The first big clue came in the early years after World War Two. A research scientist was looking over routine medical data about London bus workers. Then he noticed something striking: bus conductors were consistently living longer than bus drivers.
Since then, that one key observation has been joined by an avalanche of other findings that all add up to one simple, compelling fact: sitting all day is not good for our health.
In fact, medical experts say that anyone in a chair for more than 6 hours a day is at heightened risk for heart disease, obesity, even diabetes. Some go further and say that sitting for long periods may be as bad as smoking a daily pack of cigarettes.
Okay, so what are we, a group of largely desk-bound trade show and events professionals, supposed to do with information like this?
Recently, while renovating our creative, engineering and project management departments, we decided to give employees the option of having standing workstations installed in their work spaces.
These platforms can be manually raised to bring the keyboard and monitors up to standing height, which gives each employee the option of deciding exactly how long they’d like to stand or sit each day.
If you’re a little skeptical about this, the good news is that most of these employees are now choosing to be on their feet for the majority of every day. What’s more, rather than being fatigued, they report feeling more energized. The only issue, albeit a minor one, is footwear: a few women have had to switch to lower-heeled shoes or flats to stay comfortable.
Now, even if you decide that a standing workstation isn’t for you, there’s something else you can try that’s definitely worth doing. Medical advisors recommend that you simply get up every hour or so for a few minutes and perhaps take a brief stroll around the office. Some Fitbit models such as the Alta and most smart watches have alarms built in to remind you to do exactly that.
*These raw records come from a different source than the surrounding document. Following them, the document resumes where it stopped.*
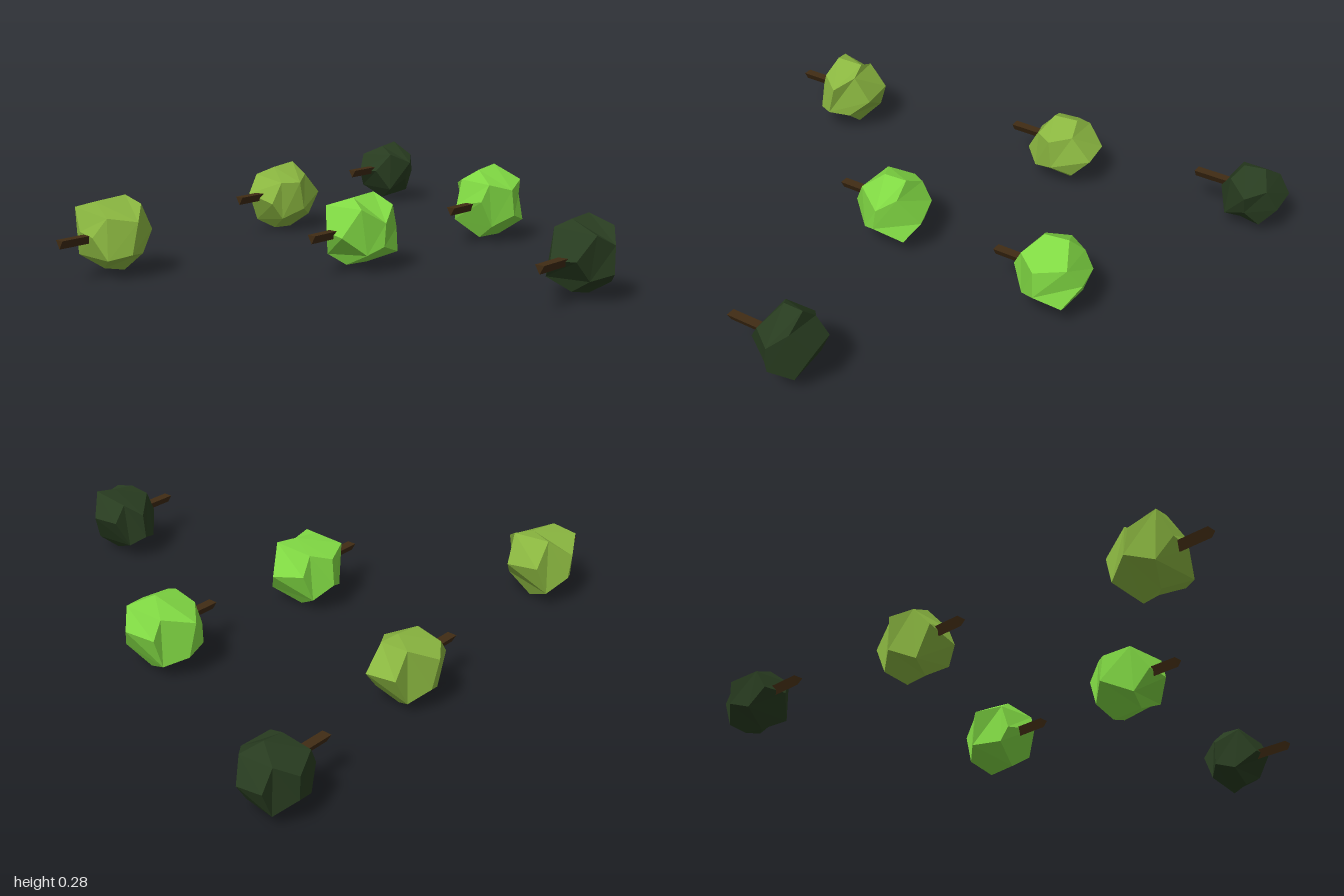
import * as THREE from 'three';
import { mergeVertices } from 'three/addons/utils/BufferGeometryUtils.js';

function material(name, color) {
  const m = new THREE.MeshStandardMaterial({ color, flatShading: true });
  m.name = name;
  return m;
}

// Small seeded generator, values in -1..1
function seeded(seed) {
  let s = seed * 7919 + 17;
  return () => {
    s = (s * 16807) % 2147483647;
    return (s / 2147483647) * 2 - 1;
  };
}

// Irregular low-poly crown, stretched to fill the given box
function crownGeometry(seed, min, max) {
  const raw = new THREE.DodecahedronGeometry(1);
  raw.deleteAttribute('normal');
  raw.deleteAttribute('uv');
  const merged = mergeVertices(raw, 1e-3);
  const rand = seeded(seed);
  for (let i = 0; i < 5; i++) rand();
  const pos = merged.attributes.position;
  for (let i = 0; i < pos.count; i++) {
    pos.setXYZ(i,
      pos.getX(i) + rand() * 0.13,
      pos.getY(i) + rand() * 0.13,
      pos.getZ(i) + rand() * 0.13);
  }
  const geo = merged.toNonIndexed();
  geo.rotateX(Math.PI / 2);
  geo.computeBoundingBox();
  const size = geo.boundingBox.getSize(new THREE.Vector3());
  const mid = geo.boundingBox.getCenter(new THREE.Vector3());
  geo.translate(-mid.x, -mid.y, -mid.z);
  geo.scale(
    (max[0] - min[0]) / size.x,
    (max[1] - min[1]) / size.y,
    (max[2] - min[2]) / size.z);
  geo.translate(
    (min[0] + max[0]) / 2,
    (min[1] + max[1]) / 2,
    (min[2] + max[2]) / 2);
  geo.computeVertexNormals();
  return geo;
}

export function createModel() {
  const model = new THREE.Group();
  model.name = 'lyingTrees';

  const bark = material('bark brown', 0x402c14);
  const dark = material('dark green', 0x283c20);
  const bright = material('bright green', 0x80d843);
  const olive = material('olive green', 0x8ab640);

  // Each tree: leaf colour, trunk x, trunk end z, crown box corners
  const trees = [
    [dark, -0.81, -0.657, [-0.92, 0.015, -1.0], [-0.69, 0.25, -0.77]],
    [bright, 0.02, -0.283, [-0.12, 0.015, -0.645], [0.15, 0.285, -0.39]],
    [olive, -0.725, 0.077, [-0.838, 0.005, -0.29], [-0.605, 0.262, -0.02]],
    [bright, -0.033, 0.4, [-0.155, 0.015, 0.025], [0.1, 0.268, 0.305]],
    [dark, 0.797, 0.256, [0.665, 0.018, -0.105], [0.917, 0.275, 0.14]],
    [olive, -0.61, 1.0, [-0.735, 0.01, 0.65], [-0.48, 0.272, 0.89]],
  ];

  // Three-sided trunk along z, one edge pointing down
  const length = 0.22;
  const trunkGeo = new THREE.CylinderGeometry(0.02, 0.02, length, 3);
  trunkGeo.rotateX(Math.PI / 2);

  trees.forEach(([leaf, x, end, min, max], i) => {
    const tree = new THREE.Group();
    tree.name = `tree${i + 1}`;

    const trunk = new THREE.Mesh(trunkGeo, bark);
    trunk.name = 'trunk';
    trunk.position.set(x, 0.145, end - length / 2);

    const crown = new THREE.Mesh(crownGeometry(i + 1, min, max), leaf);
    crown.name = 'crown';

    tree.add(trunk, crown);
    model.add(tree);
  });

  return model;
}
So the next time you’re working on a budget or approving that next great exhibit, why not take a stand for better health?
In the long run, we’ll all be glad we did.